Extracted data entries
%%

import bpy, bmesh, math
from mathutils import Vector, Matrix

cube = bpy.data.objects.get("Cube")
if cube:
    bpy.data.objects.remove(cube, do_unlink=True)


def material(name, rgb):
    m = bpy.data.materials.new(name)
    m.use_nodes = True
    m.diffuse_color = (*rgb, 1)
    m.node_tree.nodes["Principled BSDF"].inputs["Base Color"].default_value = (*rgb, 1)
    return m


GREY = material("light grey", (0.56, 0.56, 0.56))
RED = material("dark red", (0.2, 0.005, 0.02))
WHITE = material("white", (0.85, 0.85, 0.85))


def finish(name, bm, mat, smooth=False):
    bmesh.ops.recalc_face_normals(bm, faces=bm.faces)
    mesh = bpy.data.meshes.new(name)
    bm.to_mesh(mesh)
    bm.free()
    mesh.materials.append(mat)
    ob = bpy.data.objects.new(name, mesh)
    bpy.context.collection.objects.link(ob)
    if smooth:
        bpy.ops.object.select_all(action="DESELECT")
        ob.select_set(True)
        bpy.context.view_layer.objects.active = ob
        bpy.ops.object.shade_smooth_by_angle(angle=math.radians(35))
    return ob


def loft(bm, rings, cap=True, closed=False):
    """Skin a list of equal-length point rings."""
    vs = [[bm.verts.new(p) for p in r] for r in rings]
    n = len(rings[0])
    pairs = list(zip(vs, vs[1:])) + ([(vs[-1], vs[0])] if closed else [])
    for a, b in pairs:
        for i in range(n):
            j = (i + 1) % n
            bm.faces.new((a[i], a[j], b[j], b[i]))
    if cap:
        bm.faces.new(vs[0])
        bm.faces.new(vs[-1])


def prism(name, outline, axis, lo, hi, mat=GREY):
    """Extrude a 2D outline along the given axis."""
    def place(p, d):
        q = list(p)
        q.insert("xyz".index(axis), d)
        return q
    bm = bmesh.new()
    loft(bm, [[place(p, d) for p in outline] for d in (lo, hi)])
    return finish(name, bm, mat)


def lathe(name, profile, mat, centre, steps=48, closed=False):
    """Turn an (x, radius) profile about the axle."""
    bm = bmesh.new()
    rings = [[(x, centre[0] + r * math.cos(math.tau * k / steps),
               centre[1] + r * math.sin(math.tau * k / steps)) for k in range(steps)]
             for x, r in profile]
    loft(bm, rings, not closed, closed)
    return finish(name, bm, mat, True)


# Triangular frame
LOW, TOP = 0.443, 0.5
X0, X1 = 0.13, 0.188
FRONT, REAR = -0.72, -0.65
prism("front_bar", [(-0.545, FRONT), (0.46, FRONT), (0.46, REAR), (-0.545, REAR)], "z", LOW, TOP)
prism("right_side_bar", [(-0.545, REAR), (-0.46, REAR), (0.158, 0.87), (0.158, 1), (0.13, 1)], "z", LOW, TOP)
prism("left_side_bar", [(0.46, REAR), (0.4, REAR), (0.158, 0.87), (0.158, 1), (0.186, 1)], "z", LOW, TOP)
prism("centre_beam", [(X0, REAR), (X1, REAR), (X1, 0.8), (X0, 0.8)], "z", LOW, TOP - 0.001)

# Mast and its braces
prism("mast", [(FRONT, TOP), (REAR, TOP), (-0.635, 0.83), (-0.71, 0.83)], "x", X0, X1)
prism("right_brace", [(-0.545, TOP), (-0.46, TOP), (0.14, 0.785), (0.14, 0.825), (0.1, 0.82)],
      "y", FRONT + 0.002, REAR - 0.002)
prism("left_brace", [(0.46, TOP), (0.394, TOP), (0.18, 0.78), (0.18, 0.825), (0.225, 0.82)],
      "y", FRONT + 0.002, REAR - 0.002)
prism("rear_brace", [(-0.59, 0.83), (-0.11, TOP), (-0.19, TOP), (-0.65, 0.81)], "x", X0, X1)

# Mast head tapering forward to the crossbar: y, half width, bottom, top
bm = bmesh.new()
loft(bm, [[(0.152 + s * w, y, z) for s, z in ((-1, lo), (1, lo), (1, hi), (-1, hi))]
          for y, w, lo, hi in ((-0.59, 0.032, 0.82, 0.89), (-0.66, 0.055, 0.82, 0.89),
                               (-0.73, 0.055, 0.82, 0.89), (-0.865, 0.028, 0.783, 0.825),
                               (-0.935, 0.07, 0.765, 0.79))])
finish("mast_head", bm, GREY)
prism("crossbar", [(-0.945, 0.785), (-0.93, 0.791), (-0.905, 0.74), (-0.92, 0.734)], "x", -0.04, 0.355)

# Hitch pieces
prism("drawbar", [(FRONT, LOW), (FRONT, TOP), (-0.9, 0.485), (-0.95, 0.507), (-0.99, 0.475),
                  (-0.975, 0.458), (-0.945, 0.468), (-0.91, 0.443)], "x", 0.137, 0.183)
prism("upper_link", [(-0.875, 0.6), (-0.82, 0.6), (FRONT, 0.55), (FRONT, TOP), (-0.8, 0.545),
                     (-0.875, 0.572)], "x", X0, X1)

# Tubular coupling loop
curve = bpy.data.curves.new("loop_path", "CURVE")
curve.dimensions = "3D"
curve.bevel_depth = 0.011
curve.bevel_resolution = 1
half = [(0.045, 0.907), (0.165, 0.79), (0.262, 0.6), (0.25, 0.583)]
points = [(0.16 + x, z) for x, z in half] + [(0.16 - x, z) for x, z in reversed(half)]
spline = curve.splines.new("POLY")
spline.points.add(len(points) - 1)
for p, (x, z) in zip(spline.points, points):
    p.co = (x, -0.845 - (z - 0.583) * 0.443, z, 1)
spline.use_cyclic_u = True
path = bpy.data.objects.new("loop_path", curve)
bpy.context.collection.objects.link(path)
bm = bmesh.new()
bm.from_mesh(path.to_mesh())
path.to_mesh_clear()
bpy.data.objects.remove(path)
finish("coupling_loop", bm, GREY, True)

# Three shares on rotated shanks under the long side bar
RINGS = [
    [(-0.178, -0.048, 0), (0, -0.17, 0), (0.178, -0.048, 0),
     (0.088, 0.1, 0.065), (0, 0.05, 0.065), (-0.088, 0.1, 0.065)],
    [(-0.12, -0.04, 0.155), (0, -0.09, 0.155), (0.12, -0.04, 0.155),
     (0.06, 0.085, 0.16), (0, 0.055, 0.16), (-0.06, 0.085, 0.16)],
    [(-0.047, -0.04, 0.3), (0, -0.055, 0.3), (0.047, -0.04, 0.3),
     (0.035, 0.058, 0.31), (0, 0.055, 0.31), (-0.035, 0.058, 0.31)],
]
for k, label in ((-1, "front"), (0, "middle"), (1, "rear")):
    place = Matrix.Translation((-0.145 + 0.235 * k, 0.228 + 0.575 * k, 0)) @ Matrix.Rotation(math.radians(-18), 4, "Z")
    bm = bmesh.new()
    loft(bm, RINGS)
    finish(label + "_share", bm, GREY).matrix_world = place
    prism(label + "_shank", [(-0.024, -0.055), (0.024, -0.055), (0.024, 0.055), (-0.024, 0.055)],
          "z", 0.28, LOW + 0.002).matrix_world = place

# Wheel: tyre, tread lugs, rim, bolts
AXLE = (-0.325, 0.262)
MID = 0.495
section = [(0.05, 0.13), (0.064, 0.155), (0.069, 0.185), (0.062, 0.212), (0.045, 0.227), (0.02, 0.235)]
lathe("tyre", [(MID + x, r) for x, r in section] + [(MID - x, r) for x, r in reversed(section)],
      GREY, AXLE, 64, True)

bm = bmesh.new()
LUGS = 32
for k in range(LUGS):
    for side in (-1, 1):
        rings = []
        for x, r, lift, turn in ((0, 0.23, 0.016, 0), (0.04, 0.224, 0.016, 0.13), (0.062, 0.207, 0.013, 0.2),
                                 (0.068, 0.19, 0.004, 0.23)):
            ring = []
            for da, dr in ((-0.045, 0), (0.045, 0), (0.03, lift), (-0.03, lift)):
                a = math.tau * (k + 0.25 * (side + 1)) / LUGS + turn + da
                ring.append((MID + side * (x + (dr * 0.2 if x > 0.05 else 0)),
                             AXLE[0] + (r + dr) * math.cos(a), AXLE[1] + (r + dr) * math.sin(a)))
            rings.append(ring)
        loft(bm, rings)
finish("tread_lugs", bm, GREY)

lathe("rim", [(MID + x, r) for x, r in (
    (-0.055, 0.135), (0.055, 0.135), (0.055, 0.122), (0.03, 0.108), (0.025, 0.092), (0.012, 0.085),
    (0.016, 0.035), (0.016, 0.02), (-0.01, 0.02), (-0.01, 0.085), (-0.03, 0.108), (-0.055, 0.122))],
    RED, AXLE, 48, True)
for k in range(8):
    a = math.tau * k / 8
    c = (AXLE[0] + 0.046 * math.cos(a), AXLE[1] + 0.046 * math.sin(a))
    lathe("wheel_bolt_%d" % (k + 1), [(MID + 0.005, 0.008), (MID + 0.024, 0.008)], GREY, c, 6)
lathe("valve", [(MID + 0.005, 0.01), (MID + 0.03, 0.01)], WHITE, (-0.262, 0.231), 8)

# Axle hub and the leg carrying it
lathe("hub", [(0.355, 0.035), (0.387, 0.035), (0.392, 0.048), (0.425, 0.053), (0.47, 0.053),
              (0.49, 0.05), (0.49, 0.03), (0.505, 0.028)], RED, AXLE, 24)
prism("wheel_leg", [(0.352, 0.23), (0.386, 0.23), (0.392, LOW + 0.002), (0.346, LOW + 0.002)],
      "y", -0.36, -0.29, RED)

%%

From the records above, repeat exactly the lines from the one with "bpy.context.view_layer.objects.active = ob" through the one with "centre[1] + r", both included.

        bpy.context.view_layer.objects.active = ob
        bpy.ops.object.shade_smooth_by_angle(angle=math.radians(35))
    return ob


def loft(bm, rings, cap=True, closed=False):
    """Skin a list of equal-length point rings."""
    vs = [[bm.verts.new(p) for p in r] for r in rings]
    n = len(rings[0])
    pairs = list(zip(vs, vs[1:])) + ([(vs[-1], vs[0])] if closed else [])
    for a, b in pairs:
        for i in range(n):
            j = (i + 1) % n
            bm.faces.new((a[i], a[j], b[j], b[i]))
    if cap:
        bm.faces.new(vs[0])
        bm.faces.new(vs[-1])


def prism(name, outline, axis, lo, hi, mat=GREY):
    """Extrude a 2D outline along the given axis."""
    def place(p, d):
        q = list(p)
        q.insert("xyz".index(axis), d)
        return q
    bm = bmesh.new()
    loft(bm, [[place(p, d) for p in outline] for d in (lo, hi)])
    return finish(name, bm, mat)


def lathe(name, profile, mat, centre, steps=48, closed=False):
    """Turn an (x, radius) profile about the axle."""
    bm = bmesh.new()
    rings = [[(x, centre[0] + r * math.cos(math.tau * k / steps),
               centre[1] + r * math.sin(math.tau * k / steps)) for k in range(steps)]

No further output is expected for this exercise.